## [What you will do]
Only the first line of the listing and the lines after it, up to and including the one containing "edges = [e for", should be retyped exactly.
|---|
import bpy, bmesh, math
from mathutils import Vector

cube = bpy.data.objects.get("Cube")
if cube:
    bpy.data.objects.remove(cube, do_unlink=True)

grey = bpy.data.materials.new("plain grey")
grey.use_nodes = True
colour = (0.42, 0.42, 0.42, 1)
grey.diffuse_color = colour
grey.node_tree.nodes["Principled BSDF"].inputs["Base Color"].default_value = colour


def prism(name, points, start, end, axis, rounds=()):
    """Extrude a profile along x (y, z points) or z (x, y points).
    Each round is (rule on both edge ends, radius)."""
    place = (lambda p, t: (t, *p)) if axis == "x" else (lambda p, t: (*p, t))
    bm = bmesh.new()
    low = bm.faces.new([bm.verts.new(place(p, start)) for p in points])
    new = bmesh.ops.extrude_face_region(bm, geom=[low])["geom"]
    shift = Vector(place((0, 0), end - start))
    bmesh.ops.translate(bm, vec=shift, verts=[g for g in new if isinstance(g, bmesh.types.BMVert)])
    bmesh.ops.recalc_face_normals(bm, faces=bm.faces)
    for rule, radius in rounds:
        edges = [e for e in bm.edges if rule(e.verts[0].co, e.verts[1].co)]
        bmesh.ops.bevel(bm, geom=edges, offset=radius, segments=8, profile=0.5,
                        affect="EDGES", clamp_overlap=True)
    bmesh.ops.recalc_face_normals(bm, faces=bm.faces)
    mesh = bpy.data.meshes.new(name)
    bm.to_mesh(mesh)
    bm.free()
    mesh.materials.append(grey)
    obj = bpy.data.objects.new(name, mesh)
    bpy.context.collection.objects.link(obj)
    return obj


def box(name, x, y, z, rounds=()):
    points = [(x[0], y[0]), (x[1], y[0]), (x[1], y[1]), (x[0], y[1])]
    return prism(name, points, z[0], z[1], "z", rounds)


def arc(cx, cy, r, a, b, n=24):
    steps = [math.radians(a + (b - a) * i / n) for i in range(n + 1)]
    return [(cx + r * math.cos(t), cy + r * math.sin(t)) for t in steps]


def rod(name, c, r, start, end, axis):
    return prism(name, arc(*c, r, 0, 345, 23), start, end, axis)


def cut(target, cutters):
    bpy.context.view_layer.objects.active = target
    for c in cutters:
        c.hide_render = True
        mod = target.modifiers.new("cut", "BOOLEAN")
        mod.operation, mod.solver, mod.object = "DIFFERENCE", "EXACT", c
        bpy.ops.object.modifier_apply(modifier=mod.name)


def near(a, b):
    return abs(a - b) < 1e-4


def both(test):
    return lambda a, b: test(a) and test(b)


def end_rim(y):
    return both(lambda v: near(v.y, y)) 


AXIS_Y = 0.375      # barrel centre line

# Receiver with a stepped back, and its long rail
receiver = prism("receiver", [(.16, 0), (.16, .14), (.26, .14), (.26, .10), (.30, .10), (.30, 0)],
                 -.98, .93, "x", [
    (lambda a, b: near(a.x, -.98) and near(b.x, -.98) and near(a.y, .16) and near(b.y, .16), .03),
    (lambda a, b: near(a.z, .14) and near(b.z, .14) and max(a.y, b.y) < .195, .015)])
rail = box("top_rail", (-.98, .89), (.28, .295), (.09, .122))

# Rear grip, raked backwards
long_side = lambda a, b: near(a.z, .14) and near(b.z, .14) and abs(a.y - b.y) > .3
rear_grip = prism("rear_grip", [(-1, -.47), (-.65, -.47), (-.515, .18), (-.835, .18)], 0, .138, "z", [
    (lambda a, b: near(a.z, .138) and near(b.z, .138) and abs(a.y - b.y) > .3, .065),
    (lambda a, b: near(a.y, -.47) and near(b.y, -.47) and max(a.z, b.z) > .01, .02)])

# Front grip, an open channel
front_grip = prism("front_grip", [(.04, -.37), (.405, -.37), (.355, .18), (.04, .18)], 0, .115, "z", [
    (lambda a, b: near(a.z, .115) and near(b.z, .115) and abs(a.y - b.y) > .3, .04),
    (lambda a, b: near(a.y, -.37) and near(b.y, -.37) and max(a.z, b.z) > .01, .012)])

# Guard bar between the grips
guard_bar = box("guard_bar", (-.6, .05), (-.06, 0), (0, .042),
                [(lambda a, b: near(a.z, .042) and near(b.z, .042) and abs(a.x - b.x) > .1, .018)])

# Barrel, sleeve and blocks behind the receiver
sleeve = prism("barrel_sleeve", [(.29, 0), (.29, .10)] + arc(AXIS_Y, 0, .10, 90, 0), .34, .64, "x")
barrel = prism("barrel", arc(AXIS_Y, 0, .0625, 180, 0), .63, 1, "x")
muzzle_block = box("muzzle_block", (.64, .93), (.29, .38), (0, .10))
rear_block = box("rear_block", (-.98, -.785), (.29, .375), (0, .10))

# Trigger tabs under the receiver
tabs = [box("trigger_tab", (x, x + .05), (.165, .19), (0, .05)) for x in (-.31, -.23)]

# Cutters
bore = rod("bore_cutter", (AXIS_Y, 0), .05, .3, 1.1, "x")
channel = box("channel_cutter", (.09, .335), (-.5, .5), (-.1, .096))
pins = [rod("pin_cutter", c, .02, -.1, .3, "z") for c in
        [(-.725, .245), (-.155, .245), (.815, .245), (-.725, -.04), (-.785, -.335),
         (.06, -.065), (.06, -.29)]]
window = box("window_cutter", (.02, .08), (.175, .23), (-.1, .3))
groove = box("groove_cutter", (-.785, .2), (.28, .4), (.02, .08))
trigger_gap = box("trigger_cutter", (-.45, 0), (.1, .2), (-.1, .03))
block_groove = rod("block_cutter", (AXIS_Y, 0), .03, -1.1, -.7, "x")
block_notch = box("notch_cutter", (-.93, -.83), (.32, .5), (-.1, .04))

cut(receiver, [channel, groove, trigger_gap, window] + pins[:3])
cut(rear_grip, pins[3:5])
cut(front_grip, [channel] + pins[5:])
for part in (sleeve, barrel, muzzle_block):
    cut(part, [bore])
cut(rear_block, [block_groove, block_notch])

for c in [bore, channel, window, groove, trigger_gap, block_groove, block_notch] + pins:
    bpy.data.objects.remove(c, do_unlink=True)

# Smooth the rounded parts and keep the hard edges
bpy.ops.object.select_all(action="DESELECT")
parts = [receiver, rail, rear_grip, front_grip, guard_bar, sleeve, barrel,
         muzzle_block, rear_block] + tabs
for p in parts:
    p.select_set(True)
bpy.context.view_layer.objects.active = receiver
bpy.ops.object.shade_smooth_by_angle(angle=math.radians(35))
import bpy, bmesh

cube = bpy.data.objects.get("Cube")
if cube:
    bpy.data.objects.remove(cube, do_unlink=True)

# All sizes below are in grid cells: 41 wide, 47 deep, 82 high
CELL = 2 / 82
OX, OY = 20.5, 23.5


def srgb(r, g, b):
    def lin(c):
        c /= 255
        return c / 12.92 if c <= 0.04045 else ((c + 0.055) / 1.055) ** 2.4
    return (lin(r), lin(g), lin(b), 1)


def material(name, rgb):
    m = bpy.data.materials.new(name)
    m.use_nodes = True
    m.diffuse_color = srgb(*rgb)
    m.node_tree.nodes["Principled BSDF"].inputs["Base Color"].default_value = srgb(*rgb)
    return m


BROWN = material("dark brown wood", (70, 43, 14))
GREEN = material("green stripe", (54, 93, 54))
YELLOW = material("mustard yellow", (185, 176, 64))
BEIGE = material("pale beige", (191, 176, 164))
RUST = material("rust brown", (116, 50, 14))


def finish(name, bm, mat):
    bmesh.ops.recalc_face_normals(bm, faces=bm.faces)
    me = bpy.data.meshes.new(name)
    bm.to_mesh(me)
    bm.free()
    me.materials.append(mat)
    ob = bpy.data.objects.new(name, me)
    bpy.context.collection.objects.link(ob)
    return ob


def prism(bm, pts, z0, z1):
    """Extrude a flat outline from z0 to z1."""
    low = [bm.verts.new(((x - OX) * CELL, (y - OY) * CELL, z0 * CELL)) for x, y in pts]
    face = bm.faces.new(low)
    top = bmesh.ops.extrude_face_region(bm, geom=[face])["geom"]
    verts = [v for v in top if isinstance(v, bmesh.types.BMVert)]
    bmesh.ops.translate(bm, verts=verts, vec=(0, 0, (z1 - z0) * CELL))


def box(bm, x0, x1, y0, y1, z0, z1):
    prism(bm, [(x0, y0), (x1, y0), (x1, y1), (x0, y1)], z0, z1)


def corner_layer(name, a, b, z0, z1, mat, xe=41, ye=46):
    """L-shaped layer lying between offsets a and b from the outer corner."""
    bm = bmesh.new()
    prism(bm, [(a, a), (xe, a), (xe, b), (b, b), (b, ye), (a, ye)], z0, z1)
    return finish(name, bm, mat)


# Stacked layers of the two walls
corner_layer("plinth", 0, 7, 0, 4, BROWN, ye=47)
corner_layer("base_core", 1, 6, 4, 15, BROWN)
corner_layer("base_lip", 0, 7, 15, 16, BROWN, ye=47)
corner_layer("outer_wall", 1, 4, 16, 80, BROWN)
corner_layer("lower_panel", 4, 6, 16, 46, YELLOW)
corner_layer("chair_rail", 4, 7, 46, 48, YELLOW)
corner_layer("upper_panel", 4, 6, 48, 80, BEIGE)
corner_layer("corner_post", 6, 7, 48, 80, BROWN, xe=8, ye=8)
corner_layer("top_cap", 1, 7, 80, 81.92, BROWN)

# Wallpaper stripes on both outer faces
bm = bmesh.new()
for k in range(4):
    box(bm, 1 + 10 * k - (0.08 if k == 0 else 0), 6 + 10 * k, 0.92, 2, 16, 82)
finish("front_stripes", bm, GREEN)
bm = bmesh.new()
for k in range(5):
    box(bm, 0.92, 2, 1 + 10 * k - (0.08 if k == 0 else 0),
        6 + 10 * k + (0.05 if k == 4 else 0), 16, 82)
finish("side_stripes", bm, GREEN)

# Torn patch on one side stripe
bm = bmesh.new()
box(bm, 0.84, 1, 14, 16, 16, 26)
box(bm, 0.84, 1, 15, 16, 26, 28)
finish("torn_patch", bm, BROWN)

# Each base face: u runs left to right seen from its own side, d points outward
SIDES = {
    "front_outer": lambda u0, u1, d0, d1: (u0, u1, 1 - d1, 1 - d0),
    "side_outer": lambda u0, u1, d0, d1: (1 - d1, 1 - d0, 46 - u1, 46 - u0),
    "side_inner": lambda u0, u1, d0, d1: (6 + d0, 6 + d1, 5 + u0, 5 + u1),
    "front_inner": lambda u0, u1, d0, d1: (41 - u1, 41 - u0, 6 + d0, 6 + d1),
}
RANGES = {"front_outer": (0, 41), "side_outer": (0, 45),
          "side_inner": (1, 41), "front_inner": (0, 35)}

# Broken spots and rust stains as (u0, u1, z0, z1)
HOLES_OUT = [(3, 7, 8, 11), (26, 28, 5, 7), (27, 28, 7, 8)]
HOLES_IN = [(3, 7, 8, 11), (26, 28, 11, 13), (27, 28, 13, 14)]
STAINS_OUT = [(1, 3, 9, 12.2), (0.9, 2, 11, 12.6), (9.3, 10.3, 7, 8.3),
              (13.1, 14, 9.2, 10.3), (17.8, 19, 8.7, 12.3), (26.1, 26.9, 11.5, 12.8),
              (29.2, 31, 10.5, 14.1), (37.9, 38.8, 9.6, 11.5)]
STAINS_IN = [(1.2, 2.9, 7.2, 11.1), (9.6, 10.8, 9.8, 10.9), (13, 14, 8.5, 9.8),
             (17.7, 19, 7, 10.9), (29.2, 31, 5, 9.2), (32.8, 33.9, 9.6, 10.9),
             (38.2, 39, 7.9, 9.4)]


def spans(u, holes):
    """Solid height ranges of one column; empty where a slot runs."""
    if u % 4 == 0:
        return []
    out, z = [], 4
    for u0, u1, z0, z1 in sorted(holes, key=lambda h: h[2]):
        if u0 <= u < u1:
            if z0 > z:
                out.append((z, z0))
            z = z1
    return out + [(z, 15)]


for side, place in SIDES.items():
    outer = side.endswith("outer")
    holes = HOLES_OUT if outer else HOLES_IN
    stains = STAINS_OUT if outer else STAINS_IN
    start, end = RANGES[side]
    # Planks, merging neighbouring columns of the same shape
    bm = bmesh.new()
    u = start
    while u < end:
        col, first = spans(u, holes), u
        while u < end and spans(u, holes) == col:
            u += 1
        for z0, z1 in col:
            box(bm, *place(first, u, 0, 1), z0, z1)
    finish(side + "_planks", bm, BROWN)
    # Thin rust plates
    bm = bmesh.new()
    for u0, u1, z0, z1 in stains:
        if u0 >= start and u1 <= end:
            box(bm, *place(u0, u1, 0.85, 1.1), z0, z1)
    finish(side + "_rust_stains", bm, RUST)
|---|
## [Solution below]
import bpy, bmesh, math
from mathutils import Vector

cube = bpy.data.objects.get("Cube")
if cube:
    bpy.data.objects.remove(cube, do_unlink=True)

grey = bpy.data.materials.new("plain grey")
grey.use_nodes = True
colour = (0.42, 0.42, 0.42, 1)
grey.diffuse_color = colour
grey.node_tree.nodes["Principled BSDF"].inputs["Base Color"].default_value = colour


def prism(name, points, start, end, axis, rounds=()):
    """Extrude a profile along x (y, z points) or z (x, y points).
    Each round is (rule on both edge ends, radius)."""
    place = (lambda p, t: (t, *p)) if axis == "x" else (lambda p, t: (*p, t))
    bm = bmesh.new()
    low = bm.faces.new([bm.verts.new(place(p, start)) for p in points])
    new = bmesh.ops.extrude_face_region(bm, geom=[low])["geom"]
    shift = Vector(place((0, 0), end - start))
    bmesh.ops.translate(bm, vec=shift, verts=[g for g in new if isinstance(g, bmesh.types.BMVert)])
    bmesh.ops.recalc_face_normals(bm, faces=bm.faces)
    for rule, radius in rounds:
        edges = [e for e in bm.edges if rule(e.verts[0].co, e.verts[1].co)]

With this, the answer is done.